After a brief prologue, Spike Lee's Da Sweet Blood of Jesus opens in the same Brooklyn church that was the centerpiece of his Red Hook Summer. The moment seemingly connects Sweet Blood not just to the 2012 film but also to movies further back in his career, since Red Hook itself was billed as part of Lee's "Chronicles of Brooklyn," which include his early classics like She's Gotta Have It and Do the Right Thing.
The scene is something of a red herring, though. For one thing, most of Sweet Blood takes place on a large Martha's Vineyard estate, not in Brooklyn. It's also a remake of Bill Gunn's 1973 moody horror film Ganja and Hess (which just played as part of Film Society of Lincoln Center's "Tell It Like It Is" series) and tells the story of a wealthy archaeologist, Hess (Stephen Tyrone Williams), who turns into a vampire after being stabbed with an Ashanti dagger by his research assistant (Elvis Nolasco). Later, Hess falls in love with his assistant's ex-wife, Ganja (Zaraah Abrahams), and turns her into a vampire as well.
The movie's story, in other words, stands out quite starkly in Lee's filmography. It does share Red Hook Summer's somewhat erratic approach to narrative, but even in this respect, it pushes the envelope much further, a decision that actually makes Sweet Blood a more provocative — and at times mesmerizing — movie than Red Hook, though one that can still be baffling to watch.

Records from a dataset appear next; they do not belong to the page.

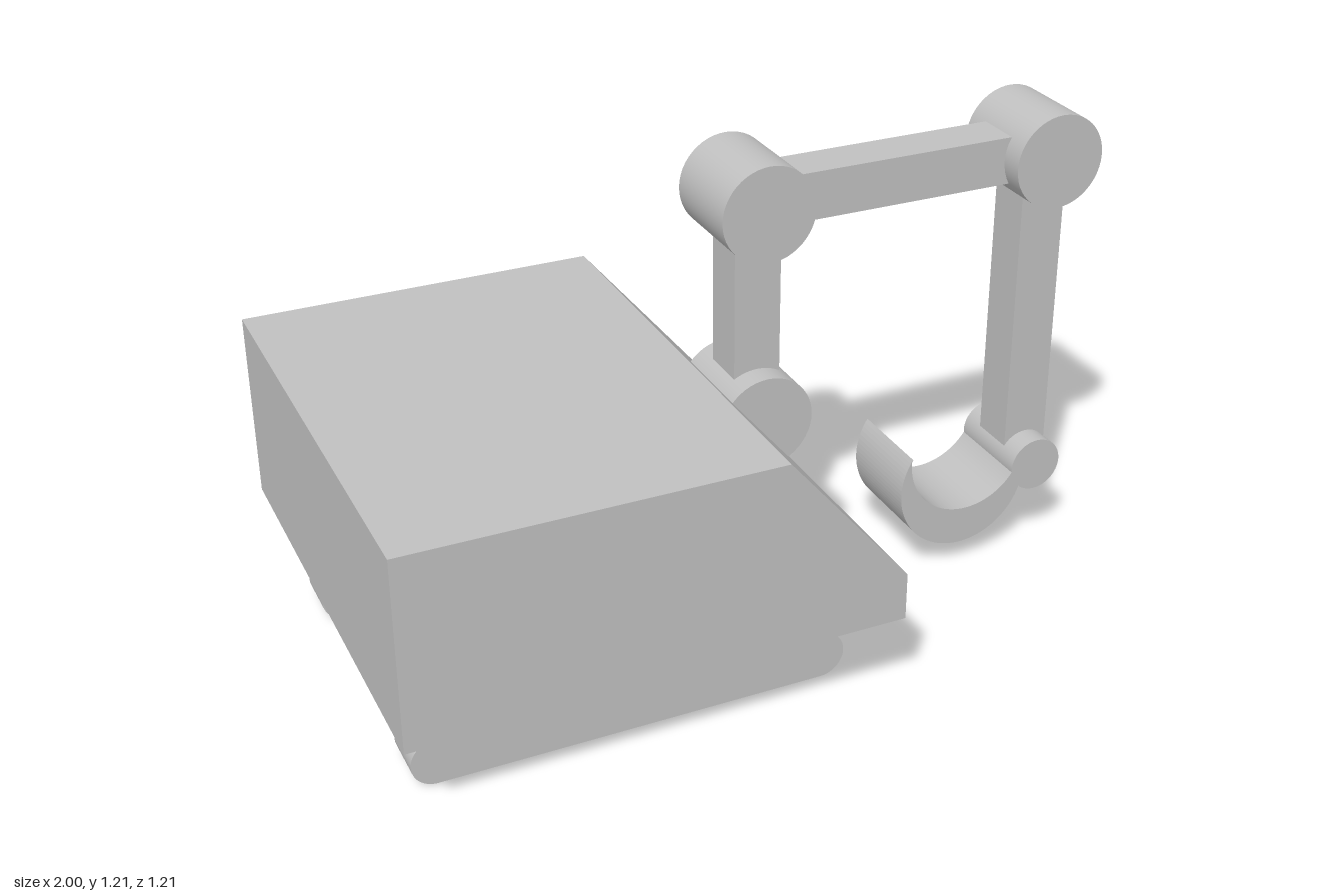
import * as THREE from 'three';

export function createModel() {
  const model = new THREE.Group();
  const grey = new THREE.MeshStandardMaterial({ color: 0xc0c0c0 });
  grey.name = 'plain grey';

  function add(name, geometry, x = 0, y = 0, z = 0) {
    const mesh = new THREE.Mesh(geometry, grey);
    mesh.name = name;
    mesh.position.set(x, y, z);
    model.add(mesh);
    return mesh;
  }
  const box = (name, w, h, d, x, y, z = 0) => add(name, new THREE.BoxGeometry(w, h, d), x, y, z);
  const disc = (name, r, h, x, y, z = 0) => add(name, new THREE.CylinderGeometry(r, r, h, 48), x, y, z);
  const pin = (name, r, length, x, y, z = 0) => {
    disc(name, r, length, x, y, z).rotation.x = Math.PI / 2;
  };
  // Side profile in x and y, extruded evenly about z
  const profile = (name, shape, depth, z = 0) => add(name,
    new THREE.ExtrudeGeometry(shape, { depth, bevelEnabled: false, curveSegments: 32 }), 0, 0, z - depth / 2);

  // Housing with a sloping nose
  profile('body', new THREE.Shape([
    [-1, 0.245], [0.21, 0.245], [0.21, 0.365], [-0.095, 0.73], [-1, 0.73],
  ].map(([x, y]) => new THREE.Vector2(x, y))), 1.21);

  // Undercarriage: two rounded tracks joined by a crossbar
  const r = 0.061;
  const track = new THREE.Shape();
  track.moveTo(-0.88, 0);
  track.lineTo(0.088, 0);
  track.absarc(0.088, r, r, -Math.PI / 2, Math.PI / 2, false);
  track.lineTo(-0.88, 2 * r);
  track.absarc(-0.88, r, r, Math.PI / 2, Math.PI * 1.5, false);
  profile('leftTrack', track, 0.121, 0.364);
  profile('rightTrack', track, 0.121, -0.364);
  box('crossbar', 0.121, 0.122, 0.61, -0.397, r);

  // Turntable
  disc('turntableBase', 0.145, 0.062, -0.397, 0.153);
  disc('turntableTop', 0.182, 0.061, -0.397, 0.2145);

  // Small fitting on the end of one track
  disc('fittingStem', 0.036, 0.016, -0.883, 0.13, 0.365);
  box('fittingPlate', 0.122, 0.011, 0.142, -0.883, 0.142, 0.365);
  for (const x of [-0.928, -0.876]) pin('fittingRod', 0.006, 0.142, x, 0.152, 0.365);

  // Arm: three beams with round joints
  box('lowerArm', 0.121, 0.545, 0.121, 0.087, 0.82);
  box('upperArm', 0.789, 0.121, 0.121, 0.4815, 1.092);
  box('foreArm', 0.121, 0.849, 0.121, 0.876, 0.668);
  pin('shoulderJoint', 0.121, 0.242, 0.087, 0.547);
  pin('elbowJoint', 0.121, 0.242, 0.087, 1.092);
  pin('outerJoint', 0.121, 0.242, 0.876, 1.092);
  pin('wristJoint', 0.072, 0.242, 0.876, 0.243);

  // Crescent scoop
  const deg = Math.PI / 180;
  const scoop = new THREE.Shape();
  scoop.absarc(0.655, 0.245, 0.182, 146.6 * deg, 377.4 * deg, false);
  scoop.absarc(0.667, 0.33, 0.167, -10.8 * deg, -185.2 * deg, true);
  profile('scoop', scoop, 0.242);

  return model;
}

There might seem like no better moment to release a remake of a 1970s vampire horror film, but Sweet Blood will disappoint Twilight fans in the same way that Ganja and Hess let down anyone in 1973 who expected Blacula. Hess's desire here is treated as an addiction, as in Jim Jarmusch's vampire film Only Lovers Left Alive, but with none that movie's elegance. For Hess and Ganja, satisfying their desire for blood is a violent and ravenous affair, and the explicit way Lee films their feedings suggests he has carried over some lessons from his 2013 remake of Oldboy.
More off-putting than the violence—and also more intriguing, frustrating, perplexing—is how Lee eschews any simple approach to narrative while telling what ultimately is a simple story of a man and woman who must reconcile their insatiable desire for blood with the immoral actions required to satisfy it.
The film's pacing, deliberate and foreboding as the story leads up to Hess's conversion, eventually gives way to a more irregular structure. Extended scenes—a party that Hess hosts for his well-to-do neighbors shortly after becoming a vampire, or his trip all the way to Brooklyn for the sole purpose of finding a body to feed on—often seem disconnected, with only minimal explanation or justification offered later.
And what can we make of the film's prologue, a beautiful dance montage set in various locations across Brooklyn that blends hip-hop and ballet? It's a gorgeous display, but Lee never returns to it, its connection to the rest of the film only tangentially explicable through broad themes about the body and flesh that he goes on to explore.
Sweet Blood also uses its vampire story to reflect on violence, religion, race, and, in its repeated shots of Hess' African art collection, the splendor and power of African civilizations. But Lee offers few easy answers about what he wants us to take away from it all.
It's tempting to call the film muddled and be done with it, but there's an inventiveness and beauty to Lee's visuals here—whether in the rapturous prologue or the mysterious closing shot—and an experimentation in the execution that's hard to ignore. Sweet Blood is at once minimalist, paring down plot details to the bare necessities in many of its scenes, and, due to its sexuality and graphic violence, excessive. It's a combination that makes watching it a singular experience.
Lee funded Sweet Blood through Kickstarter, and he has used the independence offered by that model to craft one of his most enigmatic works. It's not entirely clear what to make of it, but then again, there's an ambition in Sweet Blood that won't allow it to be discounted.